* Task to carry out:
Pictures aside, can you reproduce the records word for word?

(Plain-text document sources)
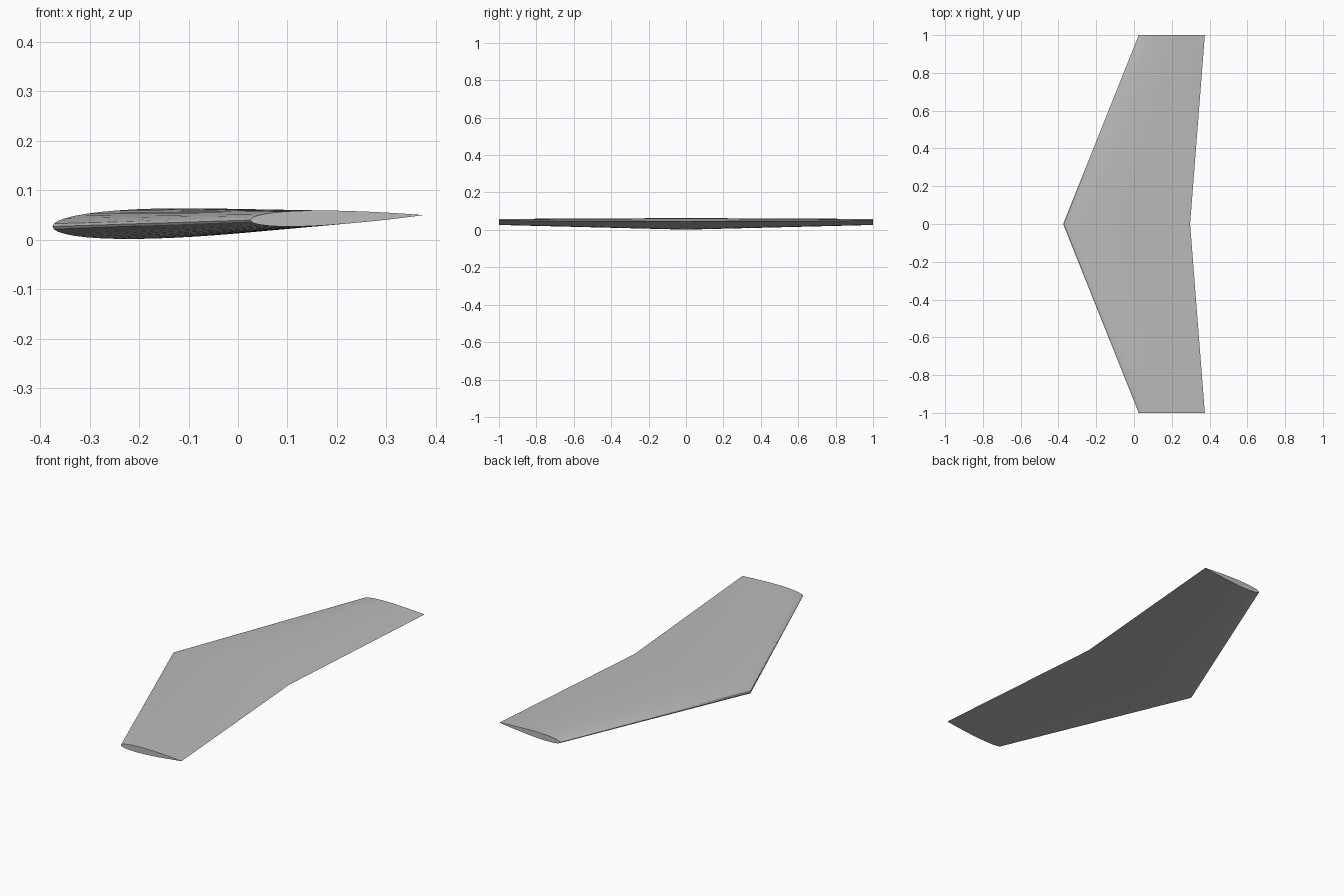
import bpy
import bmesh
import math

cube = bpy.data.objects.get("Cube")
if cube:
    bpy.data.objects.remove(cube, do_unlink=True)

# Single grey skin
grey = bpy.data.materials.new("wing_grey")
grey.use_nodes = True
colour = (0.5, 0.5, 0.5, 1)
grey.diffuse_color = colour
grey.node_tree.nodes["Principled BSDF"].inputs["Base Color"].default_value = colour

STEPS = 24        # points along each side of the airfoil
THICKNESS = 0.09  # share of the chord
# Stations from tip to tip: y, leading edge x and z, trailing edge x and z
TIP = (0.025, 0.0395, 0.375, 0.0495)
ROOT = (-0.375, 0.0265, 0.297, 0.0455)
STATIONS = [(-1, TIP), (0, ROOT), (1, TIP)]


def half_thickness(t):
    """Symmetric airfoil with a closed trailing edge."""
    return 5 * THICKNESS * (0.2969 * math.sqrt(t) - 0.126 * t - 0.3516 * t**2
                            + 0.2843 * t**3 - 0.1036 * t**4)


def section(bm, y, ends):
    """Loop running trailing edge, top, nose, underside."""
    x0, z0, x1, z1 = ends
    ring = []
    for i in range(2 * STEPS):
        a = math.pi * i / STEPS
        t = (1 + math.cos(a)) / 2
        side = 1 if i <= STEPS else -1
        z = z0 + (z1 - z0) * t + side * half_thickness(t) * (x1 - x0)
        ring.append(bm.verts.new((x0 + (x1 - x0) * t, y, z)))
    return ring


# Swept wing lofted through the sections, with flat tip caps
bm = bmesh.new()
rings = [section(bm, y, ends) for y, ends in STATIONS]
for a, b in zip(rings, rings[1:]):
    for i in range(len(a)):
        j = (i + 1) % len(a)
        bm.faces.new((a[i], a[j], b[j], b[i]))
bm.faces.new(rings[0])
bm.faces.new(rings[-1])
bmesh.ops.recalc_face_normals(bm, faces=bm.faces)
mesh = bpy.data.meshes.new("swept_wing")
bm.to_mesh(mesh)
bm.free()
mesh.materials.append(grey)
wing = bpy.data.objects.new("swept_wing", mesh)
bpy.context.collection.objects.link(wing)

# Smooth skin with crisp caps and trailing edge
bpy.ops.object.select_all(action='DESELECT')
wing.select_set(True)
bpy.context.view_layer.objects.active = wing
bpy.ops.object.shade_smooth_by_angle(angle=math.radians(30))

* Answer below:
import bpy
import bmesh
import math

cube = bpy.data.objects.get("Cube")
if cube:
    bpy.data.objects.remove(cube, do_unlink=True)

# Single grey skin
grey = bpy.data.materials.new("wing_grey")
grey.use_nodes = True
colour = (0.5, 0.5, 0.5, 1)
grey.diffuse_color = colour
grey.node_tree.nodes["Principled BSDF"].inputs["Base Color"].default_value = colour

STEPS = 24        # points along each side of the airfoil
THICKNESS = 0.09  # share of the chord
# Stations from tip to tip: y, leading edge x and z, trailing edge x and z
TIP = (0.025, 0.0395, 0.375, 0.0495)
ROOT = (-0.375, 0.0265, 0.297, 0.0455)
STATIONS = [(-1, TIP), (0, ROOT), (1, TIP)]


def half_thickness(t):
    """Symmetric airfoil with a closed trailing edge."""
    return 5 * THICKNESS * (0.2969 * math.sqrt(t) - 0.126 * t - 0.3516 * t**2
                            + 0.2843 * t**3 - 0.1036 * t**4)


def section(bm, y, ends):
    """Loop running trailing edge, top, nose, underside."""
    x0, z0, x1, z1 = ends
    ring = []
    for i in range(2 * STEPS):
        a = math.pi * i / STEPS
        t = (1 + math.cos(a)) / 2
        side = 1 if i <= STEPS else -1
        z = z0 + (z1 - z0) * t + side * half_thickness(t) * (x1 - x0)
        ring.append(bm.verts.new((x0 + (x1 - x0) * t, y, z)))
    return ring


# Swept wing lofted through the sections, with flat tip caps
bm = bmesh.new()
rings = [section(bm, y, ends) for y, ends in STATIONS]
for a, b in zip(rings, rings[1:]):
    for i in range(len(a)):
        j = (i + 1) % len(a)
        bm.faces.new((a[i], a[j], b[j], b[i]))
bm.faces.new(rings[0])
bm.faces.new(rings[-1])
bmesh.ops.recalc_face_normals(bm, faces=bm.faces)
mesh = bpy.data.meshes.new("swept_wing")
bm.to_mesh(mesh)
bm.free()
mesh.materials.append(grey)
wing = bpy.data.objects.new("swept_wing", mesh)
bpy.context.collection.objects.link(wing)

# Smooth skin with crisp caps and trailing edge
bpy.ops.object.select_all(action='DESELECT')
wing.select_set(True)
bpy.context.view_layer.objects.active = wing
bpy.ops.object.shade_smooth_by_angle(angle=math.radians(30))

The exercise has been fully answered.